Museo d'arte Mendrisio


Founded within the walls of a former monastery in 1982, the Mendrisio Art Museum organises exhibitions dedicated to the great 20th century masters, among those most appreciated both by critics and the general public. After opening with two significant reviews of Paul Klee,the cycle of retrospectives has included reappraisals of painters such as Georges Braque, Alberto Giacometti, Eduardo Chillida, Mark Tobey, Sam Francis, Jean Arp, Julius Bissier, Ben Nicholson, Meret Oppenheim, Fritz Wotruba, Walter Kurt Wiemken and Renato Birolli, with attention always focused on hitherto unexplored aspects and little-known materials used in their work. As a result of these initiatives, the Museum is recognised nationally and internationally and constantly collaborates with major museums in Switzerland and throughout Europe.
Alternating with these events, exhibitions are held that relate to people and themes connected to the region, which examine aspects of local history and present local artists.
Acting as a reference for the region the Museum regularly organises study exhibitions and produces publications regarding the region's art and history. Additionally, every year the Museum holds special interest events for schools. During these temporary exhibitions the Museum organises animation programmes for nursery and elementary schools, thus offering children the opportunity to visit the Museum and become familiar with art through didactic activities.

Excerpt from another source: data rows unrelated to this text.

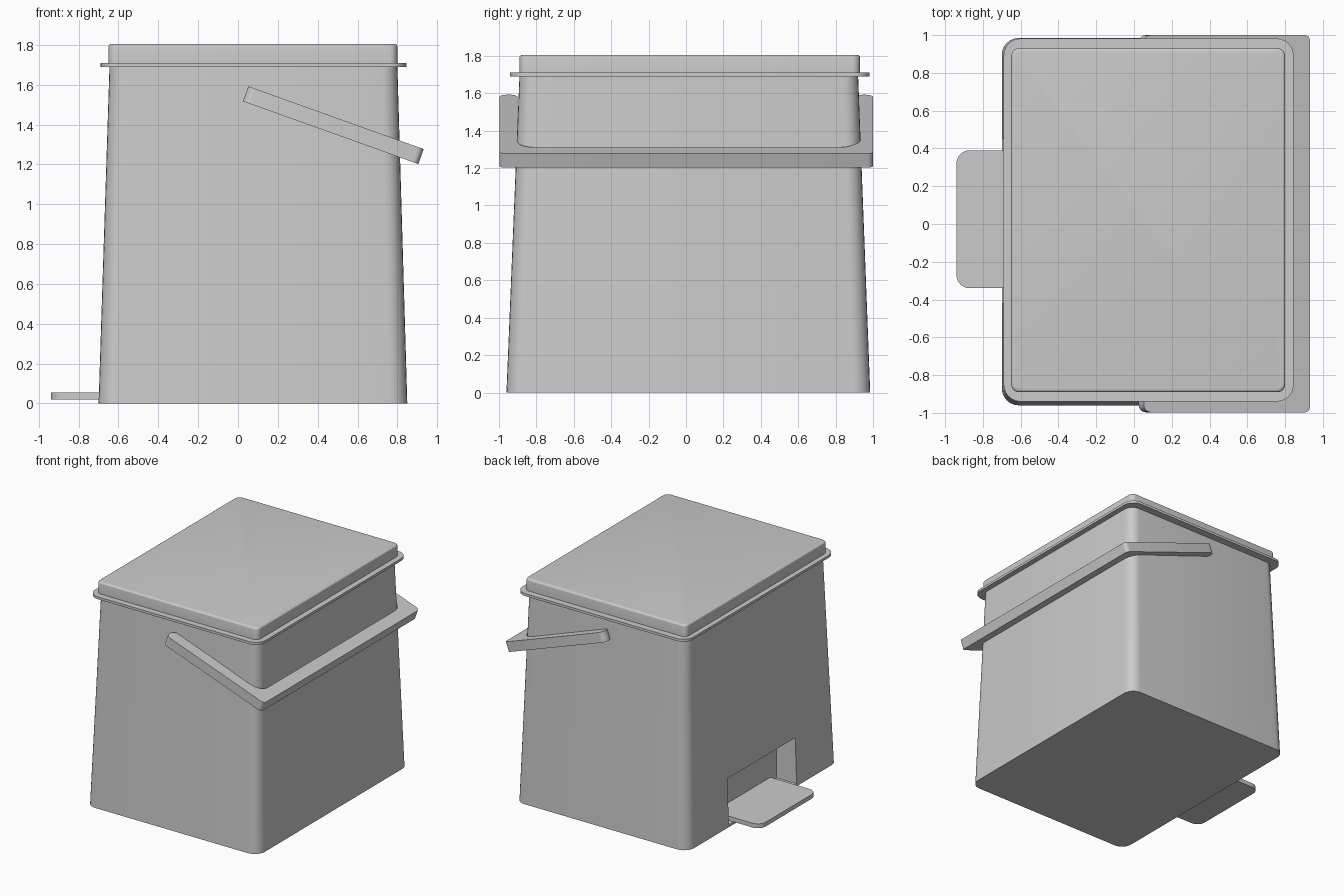
import bpy, bmesh, math
from mathutils import Vector, Matrix

cube = bpy.data.objects.get("Cube")
if cube:
    bpy.data.objects.remove(cube, do_unlink=True)

grey = bpy.data.materials.new("plain grey")
grey.use_nodes = True
colour = (0.6, 0.6, 0.6, 1)
grey.diffuse_color = colour
grey.node_tree.nodes["Principled BSDF"].inputs["Base Color"].default_value = colour


def rounded(corners, steps=6):
    """Right-angled outline of (x, y, radius) corners with arcs at each corner."""
    out = []
    for i, (x, y, r) in enumerate(corners):
        p = Vector((x, y))
        a = (Vector(corners[i - 1][:2]) - p).normalized()
        b = (Vector(corners[(i + 1) % len(corners)][:2]) - p).normalized()
        if r == 0:
            out.append(p)
            continue
        for k in range(steps + 1):
            t = math.pi / 2 * k / steps
            out.append(p + r * (a + b) - r * (b * math.cos(t) + a * math.sin(t)))
    return out


def rect(x0, x1, y0, y1, r):
    return rounded([(x0, y0, r), (x1, y0, r), (x1, y1, r), (x0, y1, r)])


def loft(name, sections):
    """Solid through (z, outline) sections, bottom first."""
    bm = bmesh.new()
    rings = [[bm.verts.new((p.x, p.y, z)) for p in pts] for z, pts in sections]
    bm.faces.new(rings[0][::-1])
    bm.faces.new(rings[-1])
    for low, high in zip(rings, rings[1:]):
        n = len(low)
        for i in range(n):
            j = (i + 1) % n
            bm.faces.new((low[i], low[j], high[j], high[i]))
    bmesh.ops.recalc_face_normals(bm, faces=bm.faces)
    mesh = bpy.data.meshes.new(name)
    bm.to_mesh(mesh)
    bm.free()
    mesh.materials.append(grey)
    obj = bpy.data.objects.new(name, mesh)
    bpy.context.collection.objects.link(obj)
    return obj


def smooth(obj):
    bpy.ops.object.select_all(action='DESELECT')
    obj.select_set(True)
    bpy.context.view_layer.objects.active = obj
    bpy.ops.object.shade_smooth_by_angle(angle=math.radians(30))


# Tapered bin body with a pedal recess cut in its side
body = loft("bin_body", [(0, rect(-0.70, 0.85, -0.96, 0.985, 0.09)),
                         (1.70, rect(-0.645, 0.80, -0.89, 0.92, 0.08))])
cutter = loft("recess_cutter", [(0.02, rect(-0.9, -0.52, -0.42, 0.45, 0.001)),
                                (0.39, rect(-0.9, -0.52, -0.42, 0.45, 0.001))])
cutter.hide_render = True
cut = body.modifiers.new("recess", 'BOOLEAN')
cut.operation = 'DIFFERENCE'
cut.object = cutter
bpy.context.view_layer.objects.active = body
bpy.ops.object.modifier_apply(modifier="recess")
bpy.data.objects.remove(cutter, do_unlink=True)

# Thin rim flange and softly bevelled lid
rim = loft("rim", [(1.69, rect(-0.69, 0.845, -0.94, 0.982, 0.09)),
                   (1.71, rect(-0.69, 0.845, -0.94, 0.982, 0.09))])


def lid_ring(inset):
    return rect(-0.65 + inset, 0.80 - inset, -0.89 + inset, 0.93 - inset, 0.04)


soft = 0.015
edge = [(1.79 + soft * math.sin(t), lid_ring(soft * (1 - math.cos(t))))
        for t in (k * math.pi / 8 for k in range(5))]
lid = loft("lid", [(1.71, lid_ring(0))] + edge)

# Foot pedal
foot = rounded([(-0.94, -0.34, 0.07), (-0.51, -0.34, 0),
                (-0.51, 0.39, 0), (-0.94, 0.39, 0.07)])
pedal = loft("foot_pedal", [(0.02, foot), (0.055, foot)])

# Tilted U-shaped carrying handle
length, inner = 0.935, 0.835
grip = rounded([(0, -0.997, 0.04), (length, -0.997, 0.03), (length, 1, 0.03),
                (0, 1, 0.04), (0, 0.91, 0.04), (inner, 0.91, 0.09),
                (inner, -0.9, 0.09), (0, -0.9, 0.04)])
handle = loft("carrying_handle", [(0, grip), (0.08, grip)])
handle.data.transform(Matrix.Translation((0.025, 0, 1.517))
                      @ Matrix.Rotation(math.radians(19.7), 4, 'Y'))

for part in (body, rim, lid, pedal, handle):
    smooth(part)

Set amidst enchanting countryside, the "Convento dei Serviti" houses the Museum and is included in the list of protected national monuments for its historical and architectural interest. Established in the 13th century at the northern entrance of the historical town of Mendrisio, the whole complex served as an almshouse and hospital. From the 15th century it became part of the Servite (Servants of the Virgin) religious order. Over the centuries the monastery was extended and renovated, developing into a beautiful group of buildings dating from the 13th to the 19th century. These buildings include the Church of San Giovanni, an 18th-century treasure with its well-proportioned and magnificent decoration and the Madonna of Grace Oratory with its precious lunette attributed to Giovanni da Milano (mid-14th century), both structures were built close to the atmospheric 16th - 17th century arched cloister decorated with a Renaissance stone altarpiece.